Halpern, Crane and Michels. The opinion of the court was delivered by Halpern, P.J.A.D.
Defendant was convicted by a jury, on a two-count indictment, of receiving a stolen tractor and a stolen trailer in violation of N.J.S.A. 2A:139-3. His application for a new trial was denied, and he appeals from the judgment of conviction.
Without detailing all the facts, we are satisfied from our examination of the record that the jury could find from the State's proofs that the tractor in question had been stolen in Connecticut on July 24, 1973 from its owner, Ryder Truck Rentals, and that the trailer in question had been stolen in New Jersey, on or about August 3, 1973, from its owner, T.P. Storage and Leasing Company, while it was in the custody of Thermo King, a company engaged in the business of repairing trailers. On August 9, 1973 the tractor and trailer were found in defendant's possession in Metuchen, New Jersey. When questioned by the police defendant told them he had rented and obtained possession of the tractor in New York and that he had also rented the trailer

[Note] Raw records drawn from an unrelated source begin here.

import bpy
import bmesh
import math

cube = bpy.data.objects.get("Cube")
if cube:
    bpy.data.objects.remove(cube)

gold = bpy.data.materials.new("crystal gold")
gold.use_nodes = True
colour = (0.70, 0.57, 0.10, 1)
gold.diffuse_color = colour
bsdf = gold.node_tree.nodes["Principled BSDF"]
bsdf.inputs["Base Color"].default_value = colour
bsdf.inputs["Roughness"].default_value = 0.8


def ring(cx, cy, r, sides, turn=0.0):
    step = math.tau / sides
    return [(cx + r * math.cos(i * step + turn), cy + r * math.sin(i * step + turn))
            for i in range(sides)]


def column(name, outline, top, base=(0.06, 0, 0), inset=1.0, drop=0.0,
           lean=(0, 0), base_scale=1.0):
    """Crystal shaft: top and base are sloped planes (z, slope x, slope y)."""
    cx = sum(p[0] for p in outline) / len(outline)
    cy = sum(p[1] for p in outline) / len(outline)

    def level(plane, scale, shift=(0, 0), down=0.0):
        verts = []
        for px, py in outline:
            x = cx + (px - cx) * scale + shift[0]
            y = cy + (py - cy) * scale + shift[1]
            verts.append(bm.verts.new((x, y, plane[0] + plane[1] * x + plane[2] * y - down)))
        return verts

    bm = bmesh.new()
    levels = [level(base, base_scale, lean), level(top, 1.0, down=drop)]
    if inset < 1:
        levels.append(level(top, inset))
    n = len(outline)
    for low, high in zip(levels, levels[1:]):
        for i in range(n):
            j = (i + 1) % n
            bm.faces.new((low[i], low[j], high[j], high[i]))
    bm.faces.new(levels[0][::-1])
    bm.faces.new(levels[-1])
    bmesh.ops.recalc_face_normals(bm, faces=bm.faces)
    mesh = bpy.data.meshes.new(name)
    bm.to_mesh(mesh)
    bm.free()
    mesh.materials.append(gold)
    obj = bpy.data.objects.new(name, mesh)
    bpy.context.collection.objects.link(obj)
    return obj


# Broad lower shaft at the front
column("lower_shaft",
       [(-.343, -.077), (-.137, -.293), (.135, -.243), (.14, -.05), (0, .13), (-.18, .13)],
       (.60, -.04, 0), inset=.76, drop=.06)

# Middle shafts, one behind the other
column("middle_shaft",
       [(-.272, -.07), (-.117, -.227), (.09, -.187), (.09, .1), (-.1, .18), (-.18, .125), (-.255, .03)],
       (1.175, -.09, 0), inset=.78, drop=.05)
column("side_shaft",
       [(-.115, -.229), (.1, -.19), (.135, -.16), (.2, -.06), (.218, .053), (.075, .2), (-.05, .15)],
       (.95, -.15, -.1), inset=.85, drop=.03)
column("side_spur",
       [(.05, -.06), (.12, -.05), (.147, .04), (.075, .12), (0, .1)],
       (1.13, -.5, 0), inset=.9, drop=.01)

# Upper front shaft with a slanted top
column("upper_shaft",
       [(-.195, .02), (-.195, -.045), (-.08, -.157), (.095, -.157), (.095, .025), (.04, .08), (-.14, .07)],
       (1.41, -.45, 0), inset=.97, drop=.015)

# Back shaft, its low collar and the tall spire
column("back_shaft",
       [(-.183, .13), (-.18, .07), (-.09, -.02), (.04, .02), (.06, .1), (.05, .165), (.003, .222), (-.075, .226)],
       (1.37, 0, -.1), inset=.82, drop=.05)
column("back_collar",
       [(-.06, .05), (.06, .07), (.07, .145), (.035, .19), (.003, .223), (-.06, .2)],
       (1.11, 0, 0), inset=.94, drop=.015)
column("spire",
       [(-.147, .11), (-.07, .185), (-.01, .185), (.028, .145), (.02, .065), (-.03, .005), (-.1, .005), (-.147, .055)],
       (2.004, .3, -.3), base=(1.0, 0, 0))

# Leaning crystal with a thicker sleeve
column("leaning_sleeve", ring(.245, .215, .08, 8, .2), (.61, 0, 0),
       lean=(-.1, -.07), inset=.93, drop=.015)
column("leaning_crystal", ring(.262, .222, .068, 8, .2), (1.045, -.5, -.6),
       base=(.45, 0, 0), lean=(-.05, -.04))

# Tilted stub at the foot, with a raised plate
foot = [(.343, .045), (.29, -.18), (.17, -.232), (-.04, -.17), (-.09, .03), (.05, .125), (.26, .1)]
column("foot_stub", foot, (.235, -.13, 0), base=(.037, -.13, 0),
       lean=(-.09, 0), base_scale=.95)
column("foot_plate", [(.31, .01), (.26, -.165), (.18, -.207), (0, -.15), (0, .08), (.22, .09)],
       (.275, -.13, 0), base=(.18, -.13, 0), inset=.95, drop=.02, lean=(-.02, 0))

which he took possession of in New Jersey while it was parked on the side of a roadway. The jury could infer from all the proofs presented that defendant knew the tractor and trailer had been stolen when he received them.
A distillation of defendant's testimony substantiates his story to the police as to how and where he obtained the tractor and trailer. He testified to the details as to what ownership papers were given to him by a stranger and how he had utilized the tractor and trailer until apprehended in Metuchen. He denied knowing the tractor and trailer had been stolen.
Defendant was tried under N.J.S.A. 2A:139-3 which provides:
Any person who receives or purchases a motor vehicle knowing it to have been stolen, is guilty of a high misdemeanor, and shall be punished by a fine of not more than $5,000, or by imprisonment for not more than 10 years, or both.
We turn first to the conviction concerning the tractor. Defendant contends the proofs are uncontradicted that he received the tractor in New York and, therefore, New Jersey was without jurisdiction to prosecute him under N.J.S.A. 2A:139-3. The State argues that the offense under the statute is a continuing one, and defendant's possession in New Jersey was sufficient to convict under the statute. We disagree with the State's contention. The statute proscribes the receiving or purchasing of a motor vehicle knowing it to have been stolen, and makes the offense a high misdemeanor. It is our view, although there is a paucity of authority on the subject, that the offense is not a continuing one. We interpret the statute as making it mandatory for the State to prove three elements in order to convict, namely, (a) the property in question was stolen, regardless of where it was stolen, (b) defendant either received or bought the stolen property in New Jersey and (c) he knew at the time of its receipt or purchase that it had been stolen. See
76 C.J.S. Receiving Stolen Property § 5 a(4) at 7; 2 Wharton, Criminal Law and Procedure , § 574 at 294.
Our holding is fortified by the provisions of N.J.S.A. 2A:119-9 which provides:
Any person who, having at any place without this state stolen the property of another, or received such property knowing it to have been stolen, brings the same ...